A bizarre sextortion scam is attempting to trick victims that not only has their smartphone been hacked to spy upon their private lives, but also every other device they have encountered which contains a built-in camera.

As Ionut Ilascu at Bleeping Computer reports the scam begins with victims receiving an email entitled “Your Nudity online”, claiming to come from hackers who say they have spied on their victim for 11 months, and have managed to record nude video footage of the victim through their smartphone camera.

The extortionists offer “proof” to their intended victim, by sharing the login credentials of an email account, which contains a link to a webpage that appears to show a live feed from Google Nest cameras.

However, the Nest camera footage does not show any nude footage of the intended victim. Instead potential victims are tricked into believing that the live feed is unavailable as the connection to their supposedly infected smartphone has been temporarily lost.

The scammers attempt to explain away the lack of any evidence that the users’ phone has been infected with the following technobabble:

“Our virus goes Live at intervals to transmit Feed from any of the other devices which your cell phone infected so it can infected some more devices. During this period we lose visual of the Live Feed from your cell phone and when this happens we can triangulate the signal from your cell phone and we always know where you are.”

The idea that a hacker might be tracing a user’s precise location could, of course, be very unsettling.

Furthermore, the innocent member of the public targeted by the scammers is told by the supposed hackers that “we programmed the virus currently in your cell phone to record what it sees through its camera and to infect any other device with a camera in its range so we can always have an eye on you.”

For non-technical users the idea that smartphone malware could jump to and successfully infect other camera-enabled devices – such as security cameras – in the vicinity might seem plausible. But it’s poppycock.

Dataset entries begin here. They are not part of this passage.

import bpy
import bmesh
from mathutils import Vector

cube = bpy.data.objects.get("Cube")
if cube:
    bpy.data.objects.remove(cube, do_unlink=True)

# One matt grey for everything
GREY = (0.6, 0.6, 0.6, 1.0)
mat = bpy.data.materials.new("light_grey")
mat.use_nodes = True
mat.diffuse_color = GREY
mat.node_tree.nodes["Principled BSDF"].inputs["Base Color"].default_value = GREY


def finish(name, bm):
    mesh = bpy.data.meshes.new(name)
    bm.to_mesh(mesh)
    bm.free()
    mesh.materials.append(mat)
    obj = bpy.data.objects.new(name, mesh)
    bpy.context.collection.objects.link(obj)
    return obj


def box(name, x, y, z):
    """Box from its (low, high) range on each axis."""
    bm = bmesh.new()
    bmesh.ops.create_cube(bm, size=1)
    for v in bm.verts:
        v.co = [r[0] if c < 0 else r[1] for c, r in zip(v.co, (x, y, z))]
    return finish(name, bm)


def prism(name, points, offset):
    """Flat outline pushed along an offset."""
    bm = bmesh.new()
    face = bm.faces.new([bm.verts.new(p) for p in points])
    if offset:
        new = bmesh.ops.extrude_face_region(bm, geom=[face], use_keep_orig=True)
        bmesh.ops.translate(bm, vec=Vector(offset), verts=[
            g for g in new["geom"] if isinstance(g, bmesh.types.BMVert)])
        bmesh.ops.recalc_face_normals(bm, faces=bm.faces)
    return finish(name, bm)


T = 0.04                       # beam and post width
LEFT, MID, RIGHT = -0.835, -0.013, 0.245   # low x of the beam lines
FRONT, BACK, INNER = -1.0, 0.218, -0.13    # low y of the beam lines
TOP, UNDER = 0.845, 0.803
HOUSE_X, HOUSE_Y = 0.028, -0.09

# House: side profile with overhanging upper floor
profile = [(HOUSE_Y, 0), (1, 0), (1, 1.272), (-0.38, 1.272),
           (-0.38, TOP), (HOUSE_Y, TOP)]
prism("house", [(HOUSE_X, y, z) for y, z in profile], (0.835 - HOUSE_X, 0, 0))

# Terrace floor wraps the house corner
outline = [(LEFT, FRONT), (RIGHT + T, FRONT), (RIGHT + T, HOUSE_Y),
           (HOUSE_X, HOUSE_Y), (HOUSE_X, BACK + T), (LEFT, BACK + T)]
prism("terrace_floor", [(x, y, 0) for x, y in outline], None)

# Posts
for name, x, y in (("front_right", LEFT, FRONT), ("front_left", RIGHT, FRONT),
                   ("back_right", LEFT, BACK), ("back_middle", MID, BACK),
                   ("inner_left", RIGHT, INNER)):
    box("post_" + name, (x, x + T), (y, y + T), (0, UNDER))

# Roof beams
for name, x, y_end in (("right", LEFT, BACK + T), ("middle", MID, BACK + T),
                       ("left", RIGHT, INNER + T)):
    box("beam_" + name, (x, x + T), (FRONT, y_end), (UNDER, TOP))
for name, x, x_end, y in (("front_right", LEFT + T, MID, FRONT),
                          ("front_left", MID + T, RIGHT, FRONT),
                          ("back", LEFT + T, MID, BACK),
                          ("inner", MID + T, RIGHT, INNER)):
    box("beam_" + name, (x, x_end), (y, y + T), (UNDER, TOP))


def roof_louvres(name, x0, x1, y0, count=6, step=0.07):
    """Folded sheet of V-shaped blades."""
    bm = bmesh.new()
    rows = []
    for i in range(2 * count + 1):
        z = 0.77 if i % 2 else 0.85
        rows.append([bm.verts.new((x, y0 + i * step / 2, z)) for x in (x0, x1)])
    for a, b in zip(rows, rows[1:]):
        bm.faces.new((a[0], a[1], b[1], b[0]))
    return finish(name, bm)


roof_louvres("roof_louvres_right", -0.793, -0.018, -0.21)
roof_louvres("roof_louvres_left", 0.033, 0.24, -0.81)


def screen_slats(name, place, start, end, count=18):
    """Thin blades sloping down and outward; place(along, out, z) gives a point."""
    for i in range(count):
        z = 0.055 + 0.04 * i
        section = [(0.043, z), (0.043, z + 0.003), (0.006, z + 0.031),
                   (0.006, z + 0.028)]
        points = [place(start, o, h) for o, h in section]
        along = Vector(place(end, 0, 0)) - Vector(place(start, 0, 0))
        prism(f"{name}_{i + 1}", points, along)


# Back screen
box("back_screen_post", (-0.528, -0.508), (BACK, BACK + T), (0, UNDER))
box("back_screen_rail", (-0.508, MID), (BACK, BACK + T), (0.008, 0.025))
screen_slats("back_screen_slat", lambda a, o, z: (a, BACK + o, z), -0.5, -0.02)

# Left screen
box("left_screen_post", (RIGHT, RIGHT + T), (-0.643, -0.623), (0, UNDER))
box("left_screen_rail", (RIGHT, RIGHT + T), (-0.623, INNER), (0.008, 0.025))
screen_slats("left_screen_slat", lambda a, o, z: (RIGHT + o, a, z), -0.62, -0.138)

Nonetheless, the fact that the webpage contains some embedded video feeds from public Nest cameras might be enough to fall the unwary or paranoid.

And then comes the sucker punch:

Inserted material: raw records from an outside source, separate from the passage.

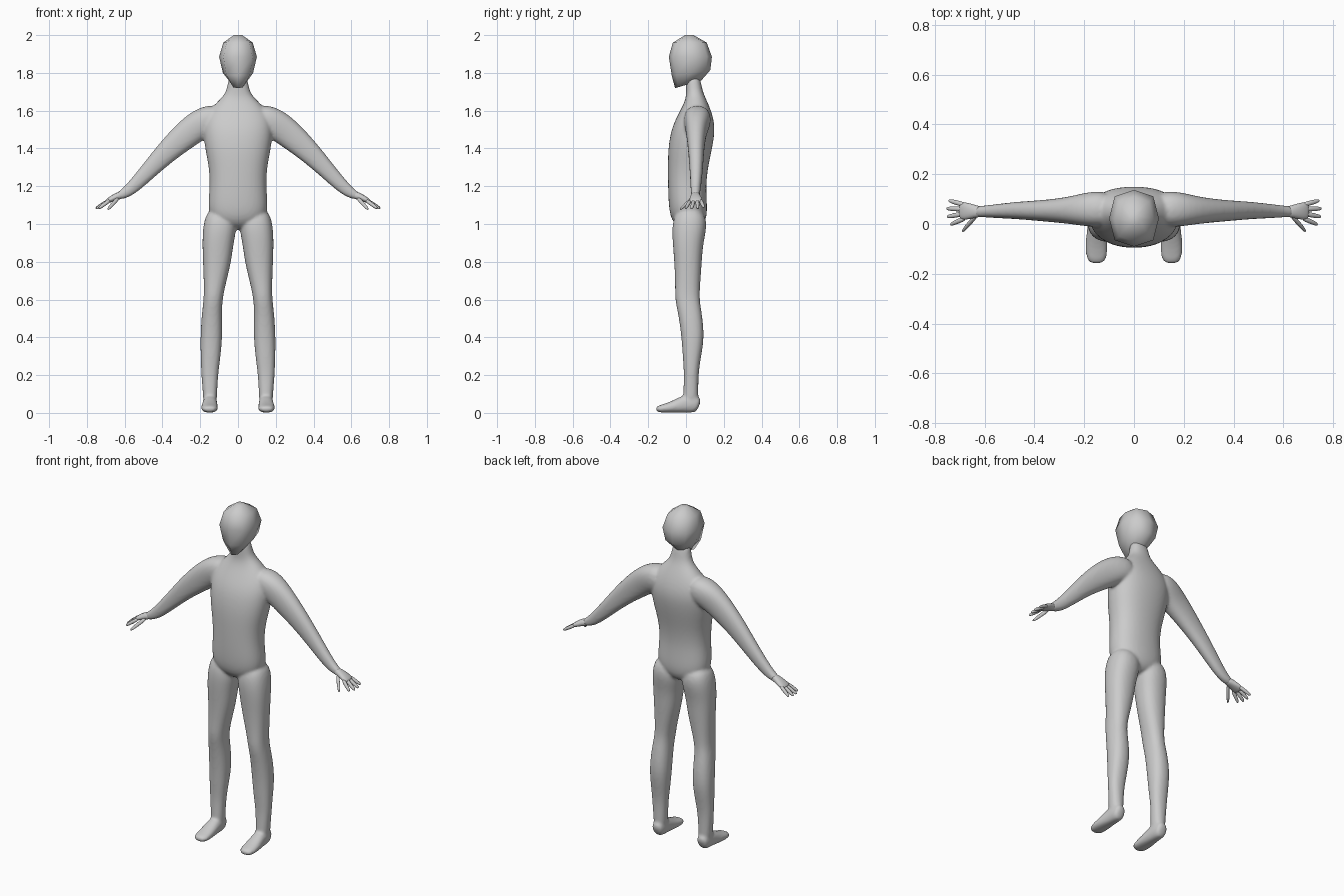
import bpy, bmesh, math
from mathutils import Vector

X, Y = Vector((1, 0, 0)), Vector((0, 1, 0))


def sgnpow(v, e):
    return math.copysign(abs(v) ** e, v)


def loft(bm, sections, side=Y, n=16, power=2.3, flip=1):
    """Skin rounded sections (x, y, z, radius along side, other radius, tilt)."""
    cs = [Vector((s[0] * flip, s[1], s[2])) for s in sections]
    rings = []
    for i, s in enumerate(sections):
        t = cs[min(i + 1, len(cs) - 1)] - cs[max(i - 1, 0)]
        v = t.cross(side).normalized()
        tilt = s[5] if len(s) > 5 else 0
        ring = []
        for k in range(n):
            a = 2 * math.pi * k / n
            p = cs[i] + side * s[3] * sgnpow(math.cos(a), 2 / power) \
                + v * s[4] * sgnpow(math.sin(a), 2 / power)
            p.z += tilt * (p.y - s[1])
            ring.append(bm.verts.new(p))
        rings.append(ring)
    for a, b in zip(rings, rings[1:]):
        for k in range(n):
            bm.faces.new((a[k], a[(k + 1) % n], b[(k + 1) % n], b[k]))
    bm.faces.new(rings[0])
    bm.faces.new(rings[-1])


def finish(bm, name, subdiv=0):
    bmesh.ops.recalc_face_normals(bm, faces=bm.faces)
    me = bpy.data.meshes.new(name)
    bm.to_mesh(me)
    bm.free()
    me.shade_smooth()
    ob = bpy.data.objects.new(name, me)
    bpy.context.collection.objects.link(ob)
    if subdiv:
        ob.modifiers.new("round", 'SUBSURF').levels = subdiv
        ob.modifiers["round"].render_levels = subdiv
    return ob


# torso and neck, bottom to top
torso = [(0, .02, .97, .05, .07), (0, .015, 1.02, .097, .15), (0, .01, 1.1, .104, .163),
         (0, .005, 1.2, .102, .151), (0, .01, 1.3, .108, .156), (0, .022, 1.4, .119, .178),
         (0, .038, 1.5, .119, .19), (0, .048, 1.57, .097, .18), (0, .053, 1.63, .069, .13),
         (0, .051, 1.67, .052, .085), (0, .043, 1.71, .043, .058), (0, .036, 1.8, .037, .05)]
# leg, hip to ankle
leg = [(.085, .02, 1.08, .07, .07), (.094, .02, 1.0, .097, .092), (.107, .01, .9, .082, .084),
       (.111, .011, .8, .074, .076), (.124, .009, .68, .067, .058), (.132, .006, .6, .066, .05),
       (.138, .021, .53, .064, .054), (.141, .038, .4, .062, .06), (.146, .03, .28, .047, .052),
       (.15, .028, .2, .038, .045), (.148, .025, .1, .041, .038), (.148, .024, .04, .04, .036)]
# foot, heel to toe
foot = [(.148, .072, .04, .025, .03), (.148, .052, .05, .037, .05), (.148, 0, .05, .038, .05),
        (.15, -.05, .036, .043, .036), (.151, -.11, .024, .047, .024), (.15, -.163, .019, .036, .016)]
# arm, shoulder to wrist
arm = [(.08, .06, 1.57, .07, .07), (.17, .06, 1.548, .075, .082), (.245, .055, 1.498, .056, .081),
       (.365, .053, 1.395, .043, .063), (.465, .055, 1.29, .036, .047),
       (.57, .051, 1.18, .027, .035), (.615, .05, 1.155, .023, .025), (.64, .05, 1.145, .022, .018)]

bm = bmesh.new()
loft(bm, torso)
for s in (1, -1):
    loft(bm, leg, flip=s)
    loft(bm, foot, side=X, flip=s)
    loft(bm, arm, flip=s)
body = finish(bm, "body", 2)
# fuse the limbs and soften the joints
fuse = body.modifiers.new("fuse", 'REMESH')
fuse.mode = 'VOXEL'
fuse.voxel_size = .008
fuse.use_smooth_shade = True
soft = body.modifiers.new("soften", 'SMOOTH')
soft.factor = .5
soft.iterations = 6

# hands: palm, four fingers and a thumb
palm = [(.605, .05, 1.158, .021, .022), (.635, .05, 1.148, .025, .02),
        (.662, .052, 1.137, .034, .018), (.69, .052, 1.122, .037, .013), (.702, .052, 1.115, .03, .008)]
digits = [((.675, .024, 1.128), (.738, -.002, 1.082)), ((.68, .042, 1.127), (.752, .029, 1.08)),
          ((.68, .06, 1.127), (.754, .062, 1.082)), ((.675, .076, 1.13), (.745, .094, 1.088)),
          ((.63, .038, 1.142), (.69, -.03, 1.076))]
for s, name in ((1, "left_hand"), (-1, "right_hand")):
    bm = bmesh.new()
    loft(bm, palm, n=12, flip=s)
    for a, b in digits:
        a, b = Vector(a), Vector(b)
        loft(bm, [(*a.lerp(b, f), r, r) for f, r in ((0, .011), (.5, .011), (.85, .009), (1, .005))],
             n=8, flip=s)
    finish(bm, name, 1)

# faceted head, chin to crown
head = [(0, .012, 1.74, .07, .033, .3), (0, .027, 1.8, .102, .08, .15),
        (0, .023, 1.885, .114, .1), (0, .02, 1.96, .09, .078), (0, .018, 2.0, .022, .022)]
bm = bmesh.new()
loft(bm, head, n=8, power=2.7)
finish(bm, "head")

“We have pornographic type home videos of you already recorded and we intend publishing them all over the internet. Your videos are currently being uploaded by your cell phone on several Porn website servers and you have only a week till they are free for the public to view.”

“Every SINGLE ONE of these Nude Recordings and Other Recordings where you were caught on camera doing something perhaps only you should know about are still on your cell phones iOS and uploads of these videos from your cell phone will continue every minute till all these videos are uploaded as cyberspace Porn.”

To add insult to injury, victims are told by their extortionists that the videos will also be uploaded onto electronic billboards.

The point of all these threats? To get the victim to contact the scammers via email where they will demand 500 Euros in payment through the Bitcoin cryptocurrency or US $600 worth of gift cards

But the truth is that they have not infected your smartphone. They have not infected any Nest cameras or CCTV cameras. They are not monitoring your location, nor spying on your daily activities. They do not have any pornographic videos of you.

Do your bit to discourage extortionists from making similar attacks. Stay clued up about the scams perpetrated via email, and make sure to raise awareness amongst your friends, colleagues and family – especially if you feel they might be vulnerable to falling for this type of unpleasant con trick.

*** This is a Security Bloggers Network syndicated blog from HOTforSecurity authored by Graham Cluley. Read the original post at: